To clarify, I am not a licensed architect.  For most Bay Area communities, a licensed architect is not required for residential work, so long as the designer understands local building codes and can fulfill permit requirements.  Most of my architectural knowledge is self-taught over the past 15 years, beginning with drafting and architectural models in high school.  However, my engineering, user experience and consulting background have equipped me well, along with my love for this field of work.  In addition to an engineering degree, and ten years of corporate consulting, surrounding product design and user experience, I’ve taken drafting, interiors history, materials, color, and drawing courses that are directly beneficial to my architectural (and interiors) work.  After working with clients on a design concept, and then transitioning sketchy ideas or thoughts into floor plans, site plans, and elevations, along with any detailed interior/exterior sections/perspectives, I also collaborate with structural engineers as needed to produce structural drawings.  Both architectural and structural drawings are typically required for building permits.  Depending on the bandwidth of my client, I can manage most of this process independently, aside for key feedback loops to ensure the design will not just satisfy, but delight.
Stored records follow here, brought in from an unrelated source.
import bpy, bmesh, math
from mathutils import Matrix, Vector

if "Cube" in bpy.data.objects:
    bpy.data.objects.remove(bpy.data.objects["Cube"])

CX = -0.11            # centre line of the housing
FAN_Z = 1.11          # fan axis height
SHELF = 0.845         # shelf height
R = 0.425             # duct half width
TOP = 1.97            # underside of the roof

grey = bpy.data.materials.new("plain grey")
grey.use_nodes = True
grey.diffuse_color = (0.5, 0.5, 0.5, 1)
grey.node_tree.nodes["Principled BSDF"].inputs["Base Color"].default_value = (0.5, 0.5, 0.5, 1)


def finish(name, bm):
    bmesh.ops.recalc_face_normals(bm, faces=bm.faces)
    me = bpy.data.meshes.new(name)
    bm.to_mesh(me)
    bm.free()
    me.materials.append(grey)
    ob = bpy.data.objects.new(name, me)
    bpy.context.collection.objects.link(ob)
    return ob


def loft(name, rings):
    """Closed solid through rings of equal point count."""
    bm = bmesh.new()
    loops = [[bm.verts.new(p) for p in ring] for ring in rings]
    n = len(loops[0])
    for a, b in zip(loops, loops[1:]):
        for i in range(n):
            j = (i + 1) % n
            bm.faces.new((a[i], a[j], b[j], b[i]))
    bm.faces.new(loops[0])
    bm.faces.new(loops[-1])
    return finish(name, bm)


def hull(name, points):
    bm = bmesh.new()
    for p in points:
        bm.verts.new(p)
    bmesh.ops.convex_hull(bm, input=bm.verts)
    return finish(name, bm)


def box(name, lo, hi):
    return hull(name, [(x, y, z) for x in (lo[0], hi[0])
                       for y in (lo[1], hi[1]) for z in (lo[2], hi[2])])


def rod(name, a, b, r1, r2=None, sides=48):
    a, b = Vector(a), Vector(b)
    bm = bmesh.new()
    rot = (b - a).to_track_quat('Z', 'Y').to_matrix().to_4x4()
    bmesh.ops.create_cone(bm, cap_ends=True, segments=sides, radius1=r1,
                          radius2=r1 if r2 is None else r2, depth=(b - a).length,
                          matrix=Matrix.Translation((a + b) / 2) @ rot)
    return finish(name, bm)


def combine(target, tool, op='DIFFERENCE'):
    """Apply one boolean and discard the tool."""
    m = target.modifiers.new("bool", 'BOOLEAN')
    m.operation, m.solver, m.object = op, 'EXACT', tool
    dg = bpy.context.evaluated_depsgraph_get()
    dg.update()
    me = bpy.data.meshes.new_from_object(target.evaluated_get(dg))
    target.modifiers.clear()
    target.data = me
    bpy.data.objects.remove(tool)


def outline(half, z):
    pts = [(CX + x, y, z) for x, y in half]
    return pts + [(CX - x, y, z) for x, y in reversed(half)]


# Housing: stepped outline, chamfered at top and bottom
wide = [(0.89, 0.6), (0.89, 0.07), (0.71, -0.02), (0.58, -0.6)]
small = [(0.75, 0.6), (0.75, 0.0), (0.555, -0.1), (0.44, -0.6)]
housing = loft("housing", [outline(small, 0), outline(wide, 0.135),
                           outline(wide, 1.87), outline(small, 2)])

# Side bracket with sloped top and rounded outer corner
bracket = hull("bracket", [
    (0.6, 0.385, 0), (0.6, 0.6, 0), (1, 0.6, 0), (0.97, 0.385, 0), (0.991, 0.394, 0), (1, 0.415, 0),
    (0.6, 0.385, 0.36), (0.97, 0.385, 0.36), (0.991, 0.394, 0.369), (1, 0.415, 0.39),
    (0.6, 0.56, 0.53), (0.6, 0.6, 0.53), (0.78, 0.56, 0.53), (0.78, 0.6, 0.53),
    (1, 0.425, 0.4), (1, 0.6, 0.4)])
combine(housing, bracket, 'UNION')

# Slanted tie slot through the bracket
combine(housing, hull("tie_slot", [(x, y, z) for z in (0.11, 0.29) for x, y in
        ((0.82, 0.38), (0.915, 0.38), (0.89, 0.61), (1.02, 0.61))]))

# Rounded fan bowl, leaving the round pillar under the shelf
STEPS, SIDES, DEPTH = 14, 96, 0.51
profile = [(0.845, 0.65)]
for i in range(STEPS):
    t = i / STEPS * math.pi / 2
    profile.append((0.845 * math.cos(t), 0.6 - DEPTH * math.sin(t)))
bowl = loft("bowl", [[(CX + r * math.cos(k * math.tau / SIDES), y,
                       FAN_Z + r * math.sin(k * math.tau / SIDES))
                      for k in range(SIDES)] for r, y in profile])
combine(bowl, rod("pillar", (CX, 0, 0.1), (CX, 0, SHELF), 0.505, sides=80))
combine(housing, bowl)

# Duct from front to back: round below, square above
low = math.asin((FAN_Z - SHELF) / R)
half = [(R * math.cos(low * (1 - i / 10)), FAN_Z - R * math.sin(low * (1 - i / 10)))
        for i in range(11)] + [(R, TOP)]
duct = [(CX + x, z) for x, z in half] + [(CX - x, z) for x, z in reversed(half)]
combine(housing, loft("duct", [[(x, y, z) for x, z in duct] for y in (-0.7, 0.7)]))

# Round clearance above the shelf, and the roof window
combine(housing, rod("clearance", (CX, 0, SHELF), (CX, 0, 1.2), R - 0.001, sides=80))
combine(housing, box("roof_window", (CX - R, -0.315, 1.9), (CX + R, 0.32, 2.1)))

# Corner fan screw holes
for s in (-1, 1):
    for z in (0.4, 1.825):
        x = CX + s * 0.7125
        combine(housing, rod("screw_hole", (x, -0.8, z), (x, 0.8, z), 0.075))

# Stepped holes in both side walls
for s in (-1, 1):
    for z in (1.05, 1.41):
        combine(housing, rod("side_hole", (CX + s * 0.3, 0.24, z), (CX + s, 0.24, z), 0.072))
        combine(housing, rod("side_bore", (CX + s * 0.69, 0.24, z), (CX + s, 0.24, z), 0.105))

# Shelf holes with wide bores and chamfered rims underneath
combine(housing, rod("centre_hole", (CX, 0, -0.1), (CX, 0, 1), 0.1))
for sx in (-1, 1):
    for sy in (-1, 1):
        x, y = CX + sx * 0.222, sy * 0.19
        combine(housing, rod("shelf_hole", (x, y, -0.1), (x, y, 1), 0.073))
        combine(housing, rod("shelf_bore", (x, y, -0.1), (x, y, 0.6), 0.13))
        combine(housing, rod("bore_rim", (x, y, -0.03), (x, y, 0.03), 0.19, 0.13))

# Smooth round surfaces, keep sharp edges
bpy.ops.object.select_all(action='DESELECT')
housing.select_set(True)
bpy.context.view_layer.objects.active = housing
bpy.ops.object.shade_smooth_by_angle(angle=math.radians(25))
All along the way, I think not just in terms of architecture, but in terms of interior usage, harmony, flow, and aesthetics — or the interior design.  As much as is desired, I am thrilled to keep shaping the home until the architecture and interior coalesce, and design decisions are efficiently made, with a single point for both design fronts.  I can smoothly migrate from layout and elevations to trim, flooring and wall treatments, and furnishing plans to budget.    Since design is inherently fluid and at times unpredictable, there are many moments throughout the process where a downstream design element, say a beloved painting or light fixture, is discovered.  These details can help inform the big picture, and be captured and tracked, with other cooperating finishes and decisions sometimes being determined along the way.  This lightness of process, agile or scrum in the software world, can yield tremendous savings in time and effort, and a better end result.